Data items
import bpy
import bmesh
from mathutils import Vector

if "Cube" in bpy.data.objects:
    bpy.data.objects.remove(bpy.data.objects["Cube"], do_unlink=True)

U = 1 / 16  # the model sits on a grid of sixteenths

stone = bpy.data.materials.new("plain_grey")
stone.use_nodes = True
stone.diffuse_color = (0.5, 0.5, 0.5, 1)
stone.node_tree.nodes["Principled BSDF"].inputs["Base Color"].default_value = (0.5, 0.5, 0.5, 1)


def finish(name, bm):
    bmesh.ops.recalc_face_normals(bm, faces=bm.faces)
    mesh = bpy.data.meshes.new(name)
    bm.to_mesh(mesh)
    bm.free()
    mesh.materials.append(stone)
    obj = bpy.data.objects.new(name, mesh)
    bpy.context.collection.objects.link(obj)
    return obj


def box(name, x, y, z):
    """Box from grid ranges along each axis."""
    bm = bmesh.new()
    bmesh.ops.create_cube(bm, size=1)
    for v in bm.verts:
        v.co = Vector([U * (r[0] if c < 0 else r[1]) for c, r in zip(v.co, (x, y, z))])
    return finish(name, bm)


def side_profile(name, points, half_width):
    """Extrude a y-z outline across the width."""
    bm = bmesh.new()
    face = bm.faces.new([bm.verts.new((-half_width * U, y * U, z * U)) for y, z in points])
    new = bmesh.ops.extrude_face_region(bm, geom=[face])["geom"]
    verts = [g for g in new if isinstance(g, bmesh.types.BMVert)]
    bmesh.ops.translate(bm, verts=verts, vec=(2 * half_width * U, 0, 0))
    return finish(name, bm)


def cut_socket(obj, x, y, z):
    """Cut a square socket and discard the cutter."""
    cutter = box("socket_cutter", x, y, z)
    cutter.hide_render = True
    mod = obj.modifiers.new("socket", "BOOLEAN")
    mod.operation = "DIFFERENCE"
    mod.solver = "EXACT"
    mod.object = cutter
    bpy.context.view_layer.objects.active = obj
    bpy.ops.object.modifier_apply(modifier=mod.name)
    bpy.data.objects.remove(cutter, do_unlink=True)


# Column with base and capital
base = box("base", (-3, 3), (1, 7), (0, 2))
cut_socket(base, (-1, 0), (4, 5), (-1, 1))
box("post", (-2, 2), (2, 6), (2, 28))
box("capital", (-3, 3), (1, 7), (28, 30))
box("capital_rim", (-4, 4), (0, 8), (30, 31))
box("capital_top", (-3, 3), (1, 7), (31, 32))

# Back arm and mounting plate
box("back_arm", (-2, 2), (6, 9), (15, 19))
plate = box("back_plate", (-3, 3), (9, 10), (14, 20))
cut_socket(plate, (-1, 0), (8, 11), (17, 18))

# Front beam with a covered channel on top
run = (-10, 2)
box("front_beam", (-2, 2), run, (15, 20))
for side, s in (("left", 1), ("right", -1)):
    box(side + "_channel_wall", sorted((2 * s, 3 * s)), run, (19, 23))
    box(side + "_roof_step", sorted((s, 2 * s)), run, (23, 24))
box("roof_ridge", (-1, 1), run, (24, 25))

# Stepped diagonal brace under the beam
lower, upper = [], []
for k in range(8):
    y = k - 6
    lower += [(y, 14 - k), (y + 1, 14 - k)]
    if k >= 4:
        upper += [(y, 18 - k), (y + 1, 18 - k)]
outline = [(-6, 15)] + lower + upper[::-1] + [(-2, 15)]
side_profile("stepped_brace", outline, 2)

* The problem: Scan the lines above for "name", then copy every one that has it.

* Output for this task:
def finish(name, bm):
    mesh = bpy.data.meshes.new(name)
    obj = bpy.data.objects.new(name, mesh)
def box(name, x, y, z):
    return finish(name, bm)
def side_profile(name, points, half_width):
    return finish(name, bm)
    bpy.ops.object.modifier_apply(modifier=mod.name)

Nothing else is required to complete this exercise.